Posted: 2 weeks ago
The whole point of ethical thought/investigation is to establish ideological imperatives that we can use to govern our behavior so as to achieve more positive results.
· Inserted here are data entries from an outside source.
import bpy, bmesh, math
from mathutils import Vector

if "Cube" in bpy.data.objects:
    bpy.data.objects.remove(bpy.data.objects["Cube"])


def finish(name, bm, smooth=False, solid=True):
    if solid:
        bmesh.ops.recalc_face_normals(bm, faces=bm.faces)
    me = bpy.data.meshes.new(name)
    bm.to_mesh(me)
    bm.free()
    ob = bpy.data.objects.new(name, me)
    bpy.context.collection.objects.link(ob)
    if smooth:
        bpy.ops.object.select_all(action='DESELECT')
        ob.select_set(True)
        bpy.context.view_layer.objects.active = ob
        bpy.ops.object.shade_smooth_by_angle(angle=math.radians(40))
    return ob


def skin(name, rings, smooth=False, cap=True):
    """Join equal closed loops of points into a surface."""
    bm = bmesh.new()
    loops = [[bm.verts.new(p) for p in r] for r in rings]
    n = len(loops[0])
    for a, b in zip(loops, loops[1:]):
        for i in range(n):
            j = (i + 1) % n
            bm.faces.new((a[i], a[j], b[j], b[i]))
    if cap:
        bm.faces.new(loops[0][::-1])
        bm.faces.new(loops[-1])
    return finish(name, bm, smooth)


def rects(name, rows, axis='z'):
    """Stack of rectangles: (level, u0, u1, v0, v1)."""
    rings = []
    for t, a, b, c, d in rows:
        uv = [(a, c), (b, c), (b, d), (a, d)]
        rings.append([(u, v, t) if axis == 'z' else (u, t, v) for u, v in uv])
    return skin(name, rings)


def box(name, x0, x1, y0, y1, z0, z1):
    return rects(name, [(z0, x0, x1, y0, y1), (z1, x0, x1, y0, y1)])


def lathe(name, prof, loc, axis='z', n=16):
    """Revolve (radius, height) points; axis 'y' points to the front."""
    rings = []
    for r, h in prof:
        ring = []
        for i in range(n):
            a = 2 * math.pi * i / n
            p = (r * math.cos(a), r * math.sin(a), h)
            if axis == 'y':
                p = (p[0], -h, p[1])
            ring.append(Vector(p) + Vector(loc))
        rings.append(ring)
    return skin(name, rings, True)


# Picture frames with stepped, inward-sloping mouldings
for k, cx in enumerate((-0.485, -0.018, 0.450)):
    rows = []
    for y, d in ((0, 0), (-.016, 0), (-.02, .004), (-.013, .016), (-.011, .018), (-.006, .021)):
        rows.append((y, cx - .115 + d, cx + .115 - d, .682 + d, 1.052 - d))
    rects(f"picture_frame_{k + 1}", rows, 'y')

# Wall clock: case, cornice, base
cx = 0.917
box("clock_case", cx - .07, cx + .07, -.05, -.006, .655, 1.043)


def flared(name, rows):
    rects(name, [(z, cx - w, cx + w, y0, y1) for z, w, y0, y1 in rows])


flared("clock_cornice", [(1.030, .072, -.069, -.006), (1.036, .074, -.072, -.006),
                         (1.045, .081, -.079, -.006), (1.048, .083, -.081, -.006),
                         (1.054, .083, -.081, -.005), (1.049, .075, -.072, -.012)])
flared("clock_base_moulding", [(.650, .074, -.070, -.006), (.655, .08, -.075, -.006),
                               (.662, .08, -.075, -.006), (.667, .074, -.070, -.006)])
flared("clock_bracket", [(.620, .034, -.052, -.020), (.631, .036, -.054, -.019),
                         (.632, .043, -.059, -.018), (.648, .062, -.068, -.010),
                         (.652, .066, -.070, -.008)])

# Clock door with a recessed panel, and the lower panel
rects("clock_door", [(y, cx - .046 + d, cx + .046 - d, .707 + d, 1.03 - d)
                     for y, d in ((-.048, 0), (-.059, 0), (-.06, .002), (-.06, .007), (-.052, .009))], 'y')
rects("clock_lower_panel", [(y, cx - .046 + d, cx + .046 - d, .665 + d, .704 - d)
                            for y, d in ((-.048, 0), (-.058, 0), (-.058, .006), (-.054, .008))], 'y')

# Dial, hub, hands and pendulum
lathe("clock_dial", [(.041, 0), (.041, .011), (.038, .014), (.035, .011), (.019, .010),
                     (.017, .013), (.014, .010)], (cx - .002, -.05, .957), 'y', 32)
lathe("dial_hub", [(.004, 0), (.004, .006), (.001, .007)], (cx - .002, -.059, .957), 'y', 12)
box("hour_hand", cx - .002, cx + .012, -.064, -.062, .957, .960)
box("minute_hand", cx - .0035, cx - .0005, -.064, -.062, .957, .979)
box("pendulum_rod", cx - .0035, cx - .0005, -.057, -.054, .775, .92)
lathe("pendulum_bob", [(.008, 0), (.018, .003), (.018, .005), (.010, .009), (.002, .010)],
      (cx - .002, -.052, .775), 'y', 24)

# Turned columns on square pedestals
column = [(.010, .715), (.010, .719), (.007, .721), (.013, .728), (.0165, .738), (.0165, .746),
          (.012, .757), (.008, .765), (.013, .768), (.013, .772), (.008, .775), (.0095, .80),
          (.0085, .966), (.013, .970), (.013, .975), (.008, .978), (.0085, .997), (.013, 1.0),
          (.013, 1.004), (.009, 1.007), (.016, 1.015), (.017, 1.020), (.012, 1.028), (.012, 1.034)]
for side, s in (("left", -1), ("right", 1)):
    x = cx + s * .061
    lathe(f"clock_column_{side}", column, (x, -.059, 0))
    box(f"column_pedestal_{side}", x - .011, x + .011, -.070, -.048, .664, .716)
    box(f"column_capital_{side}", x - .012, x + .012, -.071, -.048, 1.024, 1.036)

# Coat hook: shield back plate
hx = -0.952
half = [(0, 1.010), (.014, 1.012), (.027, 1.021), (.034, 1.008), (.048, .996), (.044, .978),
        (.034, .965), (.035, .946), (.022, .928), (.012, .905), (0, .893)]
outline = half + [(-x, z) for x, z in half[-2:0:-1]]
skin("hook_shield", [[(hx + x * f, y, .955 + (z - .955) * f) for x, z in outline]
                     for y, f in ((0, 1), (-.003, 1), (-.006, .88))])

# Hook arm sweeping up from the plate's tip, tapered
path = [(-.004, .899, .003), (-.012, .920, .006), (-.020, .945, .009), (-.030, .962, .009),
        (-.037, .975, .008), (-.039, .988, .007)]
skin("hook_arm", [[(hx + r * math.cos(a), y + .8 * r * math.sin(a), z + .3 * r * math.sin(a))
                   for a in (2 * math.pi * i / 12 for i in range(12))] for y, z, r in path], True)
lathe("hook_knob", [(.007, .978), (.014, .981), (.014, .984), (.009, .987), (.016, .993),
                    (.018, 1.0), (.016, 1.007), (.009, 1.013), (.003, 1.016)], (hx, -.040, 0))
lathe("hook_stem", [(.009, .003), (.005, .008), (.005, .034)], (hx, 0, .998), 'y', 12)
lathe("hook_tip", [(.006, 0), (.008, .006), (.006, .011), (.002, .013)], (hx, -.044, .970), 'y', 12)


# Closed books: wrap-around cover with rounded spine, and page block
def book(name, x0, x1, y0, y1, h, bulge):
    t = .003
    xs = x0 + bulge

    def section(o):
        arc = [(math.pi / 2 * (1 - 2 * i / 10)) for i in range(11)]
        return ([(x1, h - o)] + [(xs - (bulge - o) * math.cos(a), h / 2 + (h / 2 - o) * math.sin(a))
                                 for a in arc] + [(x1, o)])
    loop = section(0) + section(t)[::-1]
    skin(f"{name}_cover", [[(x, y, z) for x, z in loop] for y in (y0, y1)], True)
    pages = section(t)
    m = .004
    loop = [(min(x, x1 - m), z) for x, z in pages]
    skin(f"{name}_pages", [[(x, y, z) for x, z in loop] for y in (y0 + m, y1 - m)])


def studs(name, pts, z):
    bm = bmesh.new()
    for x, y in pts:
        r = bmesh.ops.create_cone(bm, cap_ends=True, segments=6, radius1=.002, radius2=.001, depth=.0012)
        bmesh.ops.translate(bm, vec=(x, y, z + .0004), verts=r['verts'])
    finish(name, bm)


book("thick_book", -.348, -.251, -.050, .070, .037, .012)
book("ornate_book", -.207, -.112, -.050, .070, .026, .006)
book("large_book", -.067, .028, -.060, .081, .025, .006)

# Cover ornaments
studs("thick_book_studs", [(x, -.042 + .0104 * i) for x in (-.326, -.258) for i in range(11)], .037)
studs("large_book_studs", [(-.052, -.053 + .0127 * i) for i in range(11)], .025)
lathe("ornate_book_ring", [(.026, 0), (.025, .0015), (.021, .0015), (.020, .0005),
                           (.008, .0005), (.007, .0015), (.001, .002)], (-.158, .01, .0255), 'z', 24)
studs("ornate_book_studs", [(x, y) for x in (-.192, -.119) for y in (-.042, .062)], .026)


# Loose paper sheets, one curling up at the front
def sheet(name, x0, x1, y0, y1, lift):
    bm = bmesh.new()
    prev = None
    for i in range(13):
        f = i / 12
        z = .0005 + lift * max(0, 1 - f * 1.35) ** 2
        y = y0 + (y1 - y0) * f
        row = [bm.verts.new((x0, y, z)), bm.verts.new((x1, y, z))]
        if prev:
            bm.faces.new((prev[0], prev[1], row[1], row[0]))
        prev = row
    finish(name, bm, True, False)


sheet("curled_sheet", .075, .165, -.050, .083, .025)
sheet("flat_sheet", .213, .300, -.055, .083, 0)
It would seems to me that if we begin trading on those imperatives it would only serve to counteract that goal, and render the ethical endeavor self-defeating.